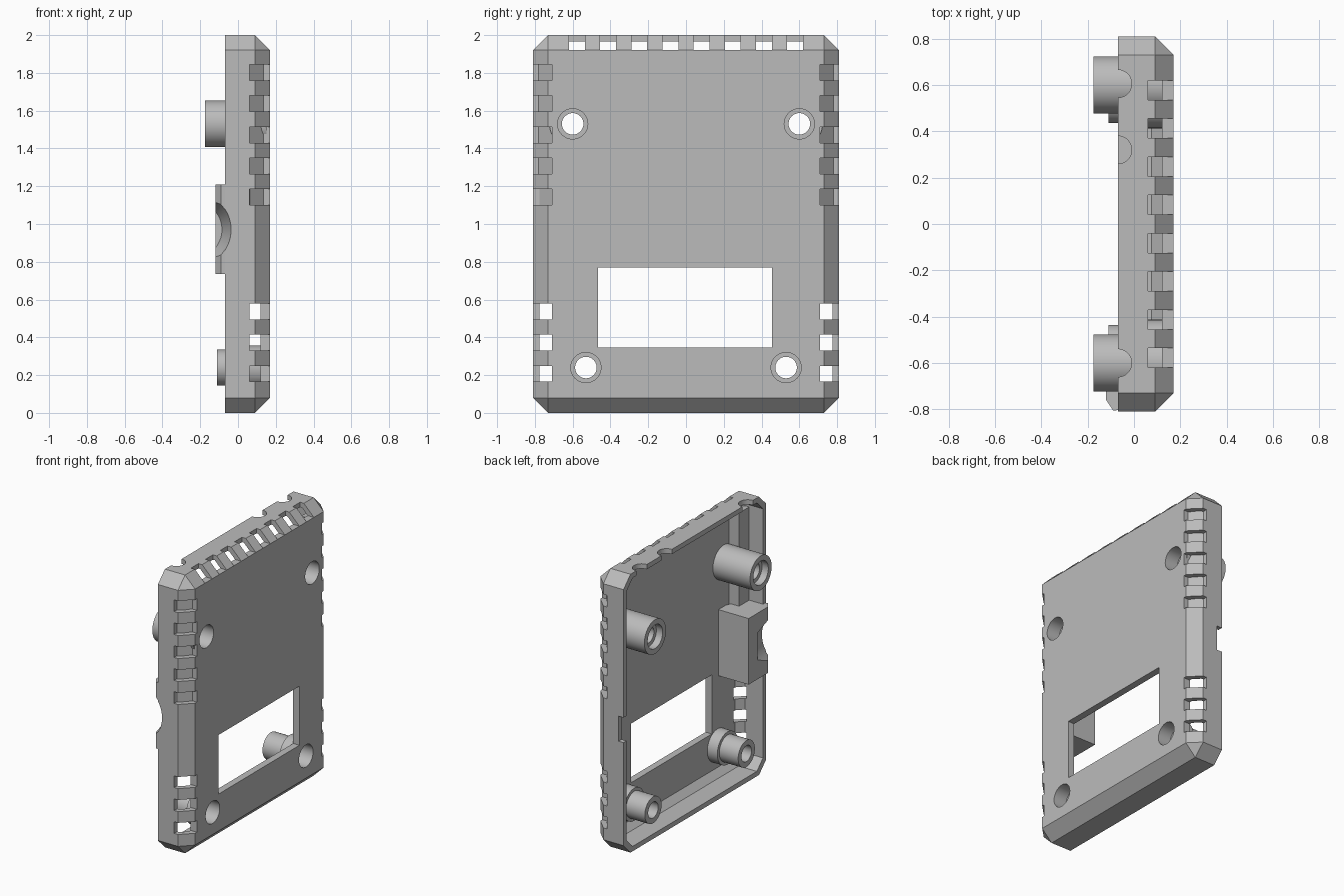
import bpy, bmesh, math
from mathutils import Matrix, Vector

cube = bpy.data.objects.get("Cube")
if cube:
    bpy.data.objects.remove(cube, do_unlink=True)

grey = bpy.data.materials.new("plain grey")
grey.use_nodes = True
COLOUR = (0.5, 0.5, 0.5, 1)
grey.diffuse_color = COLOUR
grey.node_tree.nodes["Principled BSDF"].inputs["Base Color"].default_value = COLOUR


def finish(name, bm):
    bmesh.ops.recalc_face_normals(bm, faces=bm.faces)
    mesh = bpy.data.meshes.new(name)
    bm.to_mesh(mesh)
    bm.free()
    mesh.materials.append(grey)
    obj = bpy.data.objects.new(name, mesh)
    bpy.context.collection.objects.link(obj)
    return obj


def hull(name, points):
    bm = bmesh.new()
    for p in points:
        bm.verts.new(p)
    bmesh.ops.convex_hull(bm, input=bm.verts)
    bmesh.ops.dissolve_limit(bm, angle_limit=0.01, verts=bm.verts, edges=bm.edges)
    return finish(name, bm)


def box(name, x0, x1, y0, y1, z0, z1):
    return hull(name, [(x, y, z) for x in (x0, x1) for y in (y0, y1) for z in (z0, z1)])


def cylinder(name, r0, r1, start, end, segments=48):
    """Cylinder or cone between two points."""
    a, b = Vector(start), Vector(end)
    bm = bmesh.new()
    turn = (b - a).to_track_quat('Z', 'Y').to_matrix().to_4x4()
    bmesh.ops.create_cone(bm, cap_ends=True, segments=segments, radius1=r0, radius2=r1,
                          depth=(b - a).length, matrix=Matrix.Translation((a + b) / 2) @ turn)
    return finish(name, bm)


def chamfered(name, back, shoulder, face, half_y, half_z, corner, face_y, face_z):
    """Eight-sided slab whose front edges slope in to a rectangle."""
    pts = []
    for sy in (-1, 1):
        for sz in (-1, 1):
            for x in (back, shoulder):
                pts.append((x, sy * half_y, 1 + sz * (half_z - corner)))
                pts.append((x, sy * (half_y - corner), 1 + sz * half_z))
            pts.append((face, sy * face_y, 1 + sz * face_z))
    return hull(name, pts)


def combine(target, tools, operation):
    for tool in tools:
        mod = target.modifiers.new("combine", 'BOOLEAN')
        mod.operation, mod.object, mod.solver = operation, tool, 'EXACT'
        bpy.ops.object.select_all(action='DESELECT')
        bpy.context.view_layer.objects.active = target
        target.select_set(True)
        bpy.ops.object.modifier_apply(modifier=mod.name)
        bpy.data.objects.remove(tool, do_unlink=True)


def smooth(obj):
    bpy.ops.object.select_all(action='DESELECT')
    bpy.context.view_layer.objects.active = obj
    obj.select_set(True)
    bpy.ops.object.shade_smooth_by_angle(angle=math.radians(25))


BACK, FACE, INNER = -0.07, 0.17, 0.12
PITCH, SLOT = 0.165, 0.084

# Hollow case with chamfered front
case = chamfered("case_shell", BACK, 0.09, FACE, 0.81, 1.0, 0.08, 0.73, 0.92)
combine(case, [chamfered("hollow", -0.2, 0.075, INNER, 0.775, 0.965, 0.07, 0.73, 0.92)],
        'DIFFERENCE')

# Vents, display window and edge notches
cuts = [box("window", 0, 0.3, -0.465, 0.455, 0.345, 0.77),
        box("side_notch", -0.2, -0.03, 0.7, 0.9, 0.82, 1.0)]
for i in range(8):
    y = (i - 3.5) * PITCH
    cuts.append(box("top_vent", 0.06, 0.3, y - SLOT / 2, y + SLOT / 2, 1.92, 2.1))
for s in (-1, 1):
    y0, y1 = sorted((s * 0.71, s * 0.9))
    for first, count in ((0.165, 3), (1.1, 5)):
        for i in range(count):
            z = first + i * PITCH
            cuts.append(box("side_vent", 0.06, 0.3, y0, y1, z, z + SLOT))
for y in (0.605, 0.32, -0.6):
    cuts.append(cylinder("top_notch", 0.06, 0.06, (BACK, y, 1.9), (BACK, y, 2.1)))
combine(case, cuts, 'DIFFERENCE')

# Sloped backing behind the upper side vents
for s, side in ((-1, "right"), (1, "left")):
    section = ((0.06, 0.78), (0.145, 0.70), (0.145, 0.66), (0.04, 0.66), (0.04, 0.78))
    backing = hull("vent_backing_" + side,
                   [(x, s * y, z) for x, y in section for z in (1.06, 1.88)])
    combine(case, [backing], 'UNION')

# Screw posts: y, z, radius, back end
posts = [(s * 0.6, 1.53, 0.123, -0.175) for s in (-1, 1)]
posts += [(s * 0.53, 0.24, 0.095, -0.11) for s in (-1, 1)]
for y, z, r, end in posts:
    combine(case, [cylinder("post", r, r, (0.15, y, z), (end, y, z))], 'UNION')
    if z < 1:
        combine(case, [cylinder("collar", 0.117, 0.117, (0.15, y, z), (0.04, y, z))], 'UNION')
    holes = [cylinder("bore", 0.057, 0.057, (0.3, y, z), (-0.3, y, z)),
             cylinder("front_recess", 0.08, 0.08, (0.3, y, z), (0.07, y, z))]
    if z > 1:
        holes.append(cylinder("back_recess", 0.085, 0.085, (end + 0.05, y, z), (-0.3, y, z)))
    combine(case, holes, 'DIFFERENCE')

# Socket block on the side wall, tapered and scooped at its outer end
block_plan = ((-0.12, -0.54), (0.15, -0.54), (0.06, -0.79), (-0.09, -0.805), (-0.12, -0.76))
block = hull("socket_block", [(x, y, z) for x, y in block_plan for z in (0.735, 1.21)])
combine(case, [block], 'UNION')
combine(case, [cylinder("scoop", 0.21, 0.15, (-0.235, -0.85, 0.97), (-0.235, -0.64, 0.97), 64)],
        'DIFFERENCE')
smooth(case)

#####

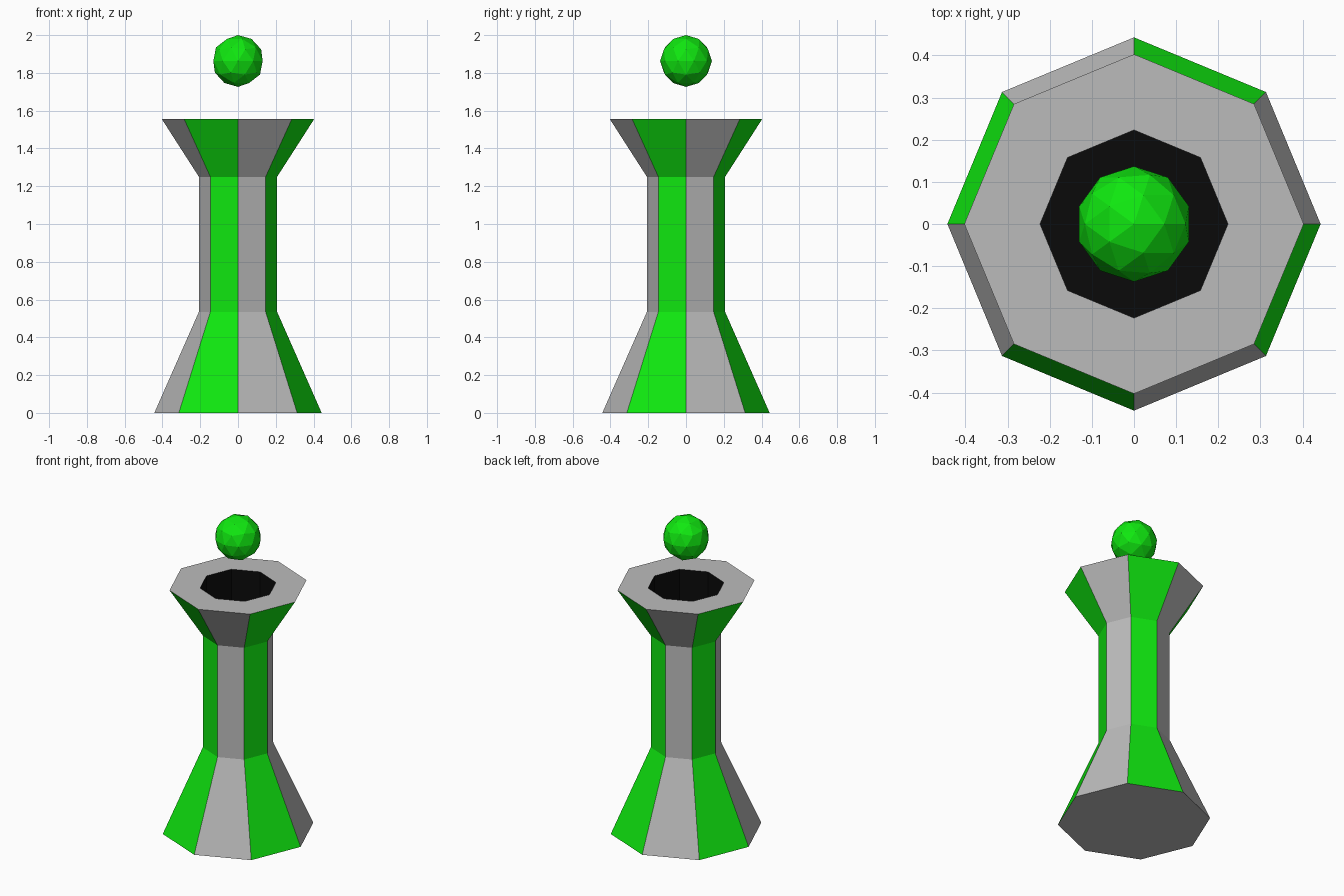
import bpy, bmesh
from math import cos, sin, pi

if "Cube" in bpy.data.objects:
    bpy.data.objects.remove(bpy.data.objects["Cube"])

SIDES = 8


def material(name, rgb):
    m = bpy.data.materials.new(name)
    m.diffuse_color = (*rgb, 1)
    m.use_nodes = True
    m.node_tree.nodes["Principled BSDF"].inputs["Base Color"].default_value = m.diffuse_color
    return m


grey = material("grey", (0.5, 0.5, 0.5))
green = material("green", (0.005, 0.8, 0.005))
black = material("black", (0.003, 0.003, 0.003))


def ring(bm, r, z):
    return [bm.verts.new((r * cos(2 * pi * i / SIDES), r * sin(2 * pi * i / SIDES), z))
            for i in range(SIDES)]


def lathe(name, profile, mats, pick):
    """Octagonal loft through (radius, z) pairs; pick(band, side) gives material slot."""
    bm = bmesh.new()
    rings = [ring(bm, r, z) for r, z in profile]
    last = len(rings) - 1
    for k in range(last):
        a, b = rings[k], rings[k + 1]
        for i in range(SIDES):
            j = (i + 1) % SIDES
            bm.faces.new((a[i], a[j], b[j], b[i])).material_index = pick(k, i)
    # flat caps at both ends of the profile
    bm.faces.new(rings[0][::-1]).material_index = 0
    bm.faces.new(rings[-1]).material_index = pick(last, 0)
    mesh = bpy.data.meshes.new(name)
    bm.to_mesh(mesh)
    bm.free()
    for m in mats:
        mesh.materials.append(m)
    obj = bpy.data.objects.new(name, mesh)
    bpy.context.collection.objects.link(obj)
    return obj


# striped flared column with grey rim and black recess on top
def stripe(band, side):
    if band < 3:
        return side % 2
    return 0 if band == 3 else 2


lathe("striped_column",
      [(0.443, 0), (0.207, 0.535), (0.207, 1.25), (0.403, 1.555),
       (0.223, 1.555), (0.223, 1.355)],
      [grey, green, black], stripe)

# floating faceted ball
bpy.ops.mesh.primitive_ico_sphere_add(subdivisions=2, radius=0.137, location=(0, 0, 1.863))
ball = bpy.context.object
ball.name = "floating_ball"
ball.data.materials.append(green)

#####

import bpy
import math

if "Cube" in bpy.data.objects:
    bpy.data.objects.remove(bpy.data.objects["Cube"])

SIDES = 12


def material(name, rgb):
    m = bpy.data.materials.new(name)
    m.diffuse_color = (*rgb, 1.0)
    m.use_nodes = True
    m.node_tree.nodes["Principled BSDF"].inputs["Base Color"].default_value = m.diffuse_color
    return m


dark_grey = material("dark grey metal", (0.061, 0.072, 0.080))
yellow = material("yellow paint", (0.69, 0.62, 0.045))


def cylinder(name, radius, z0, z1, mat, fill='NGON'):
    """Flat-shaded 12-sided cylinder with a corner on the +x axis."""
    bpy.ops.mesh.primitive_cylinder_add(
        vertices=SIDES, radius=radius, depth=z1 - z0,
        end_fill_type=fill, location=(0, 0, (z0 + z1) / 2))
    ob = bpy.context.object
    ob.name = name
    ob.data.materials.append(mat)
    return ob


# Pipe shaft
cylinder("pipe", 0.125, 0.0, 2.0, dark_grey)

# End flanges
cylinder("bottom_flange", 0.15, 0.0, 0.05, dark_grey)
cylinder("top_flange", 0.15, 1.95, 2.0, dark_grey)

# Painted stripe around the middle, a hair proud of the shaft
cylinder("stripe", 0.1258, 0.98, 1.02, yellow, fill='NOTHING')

#####

Your objective — From the material above, set down exactly the lines starting at the one with "import bpy, bmesh, math" and ending at the one with "grey.diffuse_color = COLOUR", end lines included.

Exercise solution —
import bpy, bmesh, math
from mathutils import Matrix, Vector

cube = bpy.data.objects.get("Cube")
if cube:
    bpy.data.objects.remove(cube, do_unlink=True)

grey = bpy.data.materials.new("plain grey")
grey.use_nodes = True
COLOUR = (0.5, 0.5, 0.5, 1)
grey.diffuse_color = COLOUR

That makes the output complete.